1 INTRODUCTION 2 Acknowledgments 2 MATERIALS AND METHODS 2 RESULTS 3 DISCUSSION 3 LITERATURE CITED 7 ABSTRACT Samples of 113 to 1762 individuals were obtained from local populations of 11 common species of snakes in Kansas and one ui Oklahoma. An age-size correlation was established for each species from the records of marked individuals that were recaptured. Each snake in the samples was tentatively allocated on the basis of its snout-vent length (or alternatively on its rattle string in
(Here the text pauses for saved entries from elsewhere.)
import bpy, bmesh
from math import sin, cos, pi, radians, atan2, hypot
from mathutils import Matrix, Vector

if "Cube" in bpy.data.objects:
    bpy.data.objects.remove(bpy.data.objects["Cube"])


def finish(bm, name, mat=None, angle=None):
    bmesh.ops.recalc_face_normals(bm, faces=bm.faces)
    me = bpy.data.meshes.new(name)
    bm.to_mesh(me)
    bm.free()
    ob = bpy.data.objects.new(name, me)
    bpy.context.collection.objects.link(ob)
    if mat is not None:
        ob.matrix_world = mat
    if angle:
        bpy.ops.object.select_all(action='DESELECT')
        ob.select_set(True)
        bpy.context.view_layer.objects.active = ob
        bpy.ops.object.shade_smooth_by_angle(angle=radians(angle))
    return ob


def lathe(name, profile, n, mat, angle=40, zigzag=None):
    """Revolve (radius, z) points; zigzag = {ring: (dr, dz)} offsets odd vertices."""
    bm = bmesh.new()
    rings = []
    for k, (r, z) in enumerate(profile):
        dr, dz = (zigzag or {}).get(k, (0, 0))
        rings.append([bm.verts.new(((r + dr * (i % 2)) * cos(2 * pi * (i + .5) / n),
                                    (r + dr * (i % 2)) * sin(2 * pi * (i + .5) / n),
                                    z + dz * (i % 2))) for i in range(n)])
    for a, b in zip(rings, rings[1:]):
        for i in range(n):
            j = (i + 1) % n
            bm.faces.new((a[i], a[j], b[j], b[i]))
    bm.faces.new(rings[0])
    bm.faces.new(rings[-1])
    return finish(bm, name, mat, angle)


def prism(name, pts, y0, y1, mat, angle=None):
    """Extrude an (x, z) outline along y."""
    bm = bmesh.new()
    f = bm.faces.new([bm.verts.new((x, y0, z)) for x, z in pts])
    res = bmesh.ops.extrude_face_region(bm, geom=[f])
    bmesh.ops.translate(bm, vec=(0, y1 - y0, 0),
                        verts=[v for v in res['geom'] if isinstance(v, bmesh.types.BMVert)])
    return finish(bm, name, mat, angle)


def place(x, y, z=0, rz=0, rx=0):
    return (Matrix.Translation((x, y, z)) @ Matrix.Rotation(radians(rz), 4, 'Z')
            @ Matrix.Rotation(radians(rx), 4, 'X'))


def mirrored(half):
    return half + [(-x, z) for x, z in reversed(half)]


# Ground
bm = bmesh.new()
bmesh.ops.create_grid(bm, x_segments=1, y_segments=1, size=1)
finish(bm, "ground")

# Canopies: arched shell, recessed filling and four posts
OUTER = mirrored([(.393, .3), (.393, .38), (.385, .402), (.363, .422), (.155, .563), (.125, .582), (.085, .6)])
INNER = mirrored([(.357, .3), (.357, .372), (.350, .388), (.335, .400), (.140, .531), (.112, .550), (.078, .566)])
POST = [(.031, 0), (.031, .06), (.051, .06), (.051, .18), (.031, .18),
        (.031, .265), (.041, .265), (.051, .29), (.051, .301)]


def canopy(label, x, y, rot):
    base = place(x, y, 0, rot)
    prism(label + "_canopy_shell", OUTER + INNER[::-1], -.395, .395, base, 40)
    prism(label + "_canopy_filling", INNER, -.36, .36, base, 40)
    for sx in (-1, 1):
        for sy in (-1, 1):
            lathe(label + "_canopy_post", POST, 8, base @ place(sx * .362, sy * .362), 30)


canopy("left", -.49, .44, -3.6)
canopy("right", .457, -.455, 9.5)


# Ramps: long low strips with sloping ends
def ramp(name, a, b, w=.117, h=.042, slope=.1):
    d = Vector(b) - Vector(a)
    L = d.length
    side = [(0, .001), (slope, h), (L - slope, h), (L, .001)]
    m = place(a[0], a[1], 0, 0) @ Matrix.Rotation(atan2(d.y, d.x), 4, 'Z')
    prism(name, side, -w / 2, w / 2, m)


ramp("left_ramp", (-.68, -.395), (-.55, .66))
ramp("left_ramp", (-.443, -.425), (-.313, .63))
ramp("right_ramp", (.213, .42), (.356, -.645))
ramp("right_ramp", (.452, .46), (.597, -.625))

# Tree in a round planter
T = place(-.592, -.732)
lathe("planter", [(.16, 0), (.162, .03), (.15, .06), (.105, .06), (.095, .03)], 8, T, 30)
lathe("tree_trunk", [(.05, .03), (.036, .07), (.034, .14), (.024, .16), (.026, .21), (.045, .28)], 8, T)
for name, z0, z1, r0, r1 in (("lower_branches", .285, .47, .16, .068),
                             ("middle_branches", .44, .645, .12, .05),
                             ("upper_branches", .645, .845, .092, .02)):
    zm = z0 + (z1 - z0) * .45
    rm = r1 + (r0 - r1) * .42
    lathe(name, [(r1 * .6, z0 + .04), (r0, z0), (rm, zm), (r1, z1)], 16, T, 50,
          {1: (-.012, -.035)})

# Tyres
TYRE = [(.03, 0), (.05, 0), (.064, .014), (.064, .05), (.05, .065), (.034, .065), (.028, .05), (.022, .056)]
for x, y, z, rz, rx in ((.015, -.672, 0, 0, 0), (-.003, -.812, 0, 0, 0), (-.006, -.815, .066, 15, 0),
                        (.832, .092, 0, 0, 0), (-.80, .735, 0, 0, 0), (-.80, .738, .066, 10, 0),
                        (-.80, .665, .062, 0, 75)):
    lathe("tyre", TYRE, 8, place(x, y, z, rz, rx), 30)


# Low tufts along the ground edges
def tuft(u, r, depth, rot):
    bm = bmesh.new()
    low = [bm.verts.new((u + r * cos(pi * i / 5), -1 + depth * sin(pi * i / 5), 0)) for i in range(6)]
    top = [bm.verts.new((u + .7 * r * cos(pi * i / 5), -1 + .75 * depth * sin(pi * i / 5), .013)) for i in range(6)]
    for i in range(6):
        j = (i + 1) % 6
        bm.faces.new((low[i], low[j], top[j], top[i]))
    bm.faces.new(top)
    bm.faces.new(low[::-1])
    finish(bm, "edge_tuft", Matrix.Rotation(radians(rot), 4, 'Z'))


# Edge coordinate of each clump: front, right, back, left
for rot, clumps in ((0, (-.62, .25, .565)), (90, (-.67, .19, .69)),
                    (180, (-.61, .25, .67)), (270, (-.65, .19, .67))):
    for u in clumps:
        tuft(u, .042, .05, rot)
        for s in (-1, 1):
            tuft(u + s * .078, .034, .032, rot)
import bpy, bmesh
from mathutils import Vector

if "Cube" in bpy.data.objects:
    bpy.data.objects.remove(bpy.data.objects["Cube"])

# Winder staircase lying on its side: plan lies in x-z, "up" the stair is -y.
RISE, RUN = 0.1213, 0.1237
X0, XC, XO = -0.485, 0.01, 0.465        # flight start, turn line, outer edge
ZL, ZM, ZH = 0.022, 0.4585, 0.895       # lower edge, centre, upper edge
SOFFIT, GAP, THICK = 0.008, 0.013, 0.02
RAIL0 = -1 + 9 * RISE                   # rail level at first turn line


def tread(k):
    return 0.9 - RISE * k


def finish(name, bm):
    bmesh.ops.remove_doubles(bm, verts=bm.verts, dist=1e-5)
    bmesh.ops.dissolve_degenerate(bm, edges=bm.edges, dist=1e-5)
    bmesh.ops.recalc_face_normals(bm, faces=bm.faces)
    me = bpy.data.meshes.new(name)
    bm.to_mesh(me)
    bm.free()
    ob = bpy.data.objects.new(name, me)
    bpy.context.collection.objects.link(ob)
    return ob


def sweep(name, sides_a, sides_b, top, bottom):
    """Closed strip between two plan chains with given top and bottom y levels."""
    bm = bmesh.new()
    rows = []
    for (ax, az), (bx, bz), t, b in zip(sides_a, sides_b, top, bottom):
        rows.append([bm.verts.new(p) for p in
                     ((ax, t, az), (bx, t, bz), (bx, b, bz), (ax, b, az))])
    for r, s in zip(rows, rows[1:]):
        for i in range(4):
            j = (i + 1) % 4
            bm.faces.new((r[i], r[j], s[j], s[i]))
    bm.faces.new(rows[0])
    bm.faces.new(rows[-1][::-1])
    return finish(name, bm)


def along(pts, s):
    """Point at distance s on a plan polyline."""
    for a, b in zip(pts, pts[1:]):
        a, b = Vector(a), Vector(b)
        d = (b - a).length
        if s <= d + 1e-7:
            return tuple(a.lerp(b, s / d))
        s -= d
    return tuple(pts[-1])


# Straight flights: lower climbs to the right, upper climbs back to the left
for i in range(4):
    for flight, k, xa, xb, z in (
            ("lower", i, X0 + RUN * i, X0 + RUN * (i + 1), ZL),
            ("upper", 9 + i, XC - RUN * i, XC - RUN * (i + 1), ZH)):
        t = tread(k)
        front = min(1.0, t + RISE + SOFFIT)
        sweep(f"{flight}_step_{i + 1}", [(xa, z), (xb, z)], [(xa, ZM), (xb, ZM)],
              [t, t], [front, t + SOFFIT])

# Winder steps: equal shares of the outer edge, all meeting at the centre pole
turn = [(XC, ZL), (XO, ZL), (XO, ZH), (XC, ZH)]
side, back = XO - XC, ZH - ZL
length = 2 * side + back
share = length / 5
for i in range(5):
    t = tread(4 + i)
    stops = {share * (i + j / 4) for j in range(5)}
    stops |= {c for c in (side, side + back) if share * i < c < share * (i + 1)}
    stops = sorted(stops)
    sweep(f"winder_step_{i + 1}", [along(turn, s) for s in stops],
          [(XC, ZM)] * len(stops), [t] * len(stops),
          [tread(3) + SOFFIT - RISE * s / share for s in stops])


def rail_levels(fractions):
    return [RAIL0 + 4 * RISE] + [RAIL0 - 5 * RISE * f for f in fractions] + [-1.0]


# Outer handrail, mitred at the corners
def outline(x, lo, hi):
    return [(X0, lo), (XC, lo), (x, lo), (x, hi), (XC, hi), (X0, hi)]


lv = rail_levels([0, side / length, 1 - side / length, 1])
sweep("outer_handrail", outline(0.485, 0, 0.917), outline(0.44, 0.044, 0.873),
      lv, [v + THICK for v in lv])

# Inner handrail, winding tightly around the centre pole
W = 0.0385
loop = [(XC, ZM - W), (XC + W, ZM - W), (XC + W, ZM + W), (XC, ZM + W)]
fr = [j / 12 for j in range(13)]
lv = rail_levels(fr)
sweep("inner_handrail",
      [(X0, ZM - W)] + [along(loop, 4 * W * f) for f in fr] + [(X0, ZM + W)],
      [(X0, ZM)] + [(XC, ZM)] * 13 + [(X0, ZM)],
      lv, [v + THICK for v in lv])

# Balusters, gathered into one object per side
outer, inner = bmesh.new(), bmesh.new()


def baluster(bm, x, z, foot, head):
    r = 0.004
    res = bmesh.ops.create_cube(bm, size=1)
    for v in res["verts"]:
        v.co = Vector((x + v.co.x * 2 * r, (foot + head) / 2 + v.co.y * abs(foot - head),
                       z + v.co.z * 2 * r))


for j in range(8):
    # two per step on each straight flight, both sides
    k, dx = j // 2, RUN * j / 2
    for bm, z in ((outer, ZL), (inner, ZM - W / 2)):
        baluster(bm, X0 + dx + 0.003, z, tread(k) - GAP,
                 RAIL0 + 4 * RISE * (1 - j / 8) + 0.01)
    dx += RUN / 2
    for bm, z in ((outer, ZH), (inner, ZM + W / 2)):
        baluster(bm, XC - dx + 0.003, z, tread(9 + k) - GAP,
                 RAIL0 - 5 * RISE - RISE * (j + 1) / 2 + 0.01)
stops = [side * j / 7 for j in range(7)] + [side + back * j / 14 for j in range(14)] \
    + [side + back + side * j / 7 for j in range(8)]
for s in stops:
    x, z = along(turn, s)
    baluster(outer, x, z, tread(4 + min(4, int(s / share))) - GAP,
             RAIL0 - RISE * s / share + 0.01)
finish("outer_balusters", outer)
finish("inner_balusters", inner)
more » ... us). Local populations were interpreted to consist of from eight {Thainnophis sirtalis) to 18 {Crotalus atrox) annual age cohorts. In samples of Coluber constrictor, Nerodia sipedon, and Thamnophis sirtalis, females outnumbered males and attained larger mean size. In Nerodia and Thainnophis, females survived longer than males; in Coluber the sexes were similar in longevity. In Agkistrodon contortrix, Crota-Q lus atrox, C. horridus, C. viridis, Elaphe obsoleta, Lampropeltis calligaster, L. triangulum, and Pituophis catenifer. males outnumbered females, grew larger, and survived longer on average. In Diadophis punctatus, males were more numerous than females and survived longer, but females had average larger size. In each species sample, first-year young were poorly represented, with only 4 to 46% of expected num-(/^bers, and it seemed that their cryptic behavior and markings caused them to be overlooked mucĥ j more often than adults, regardless of the method of sampling. Biomasss calculations indicated that Diadophis punctatus constituted nearly half of the total, with Coluber constrictor, Elaphe obsoleta.
doi:10.5962/bhl.title.16291 fatcat:yvvoevakyfbynfeyx3alebl2mu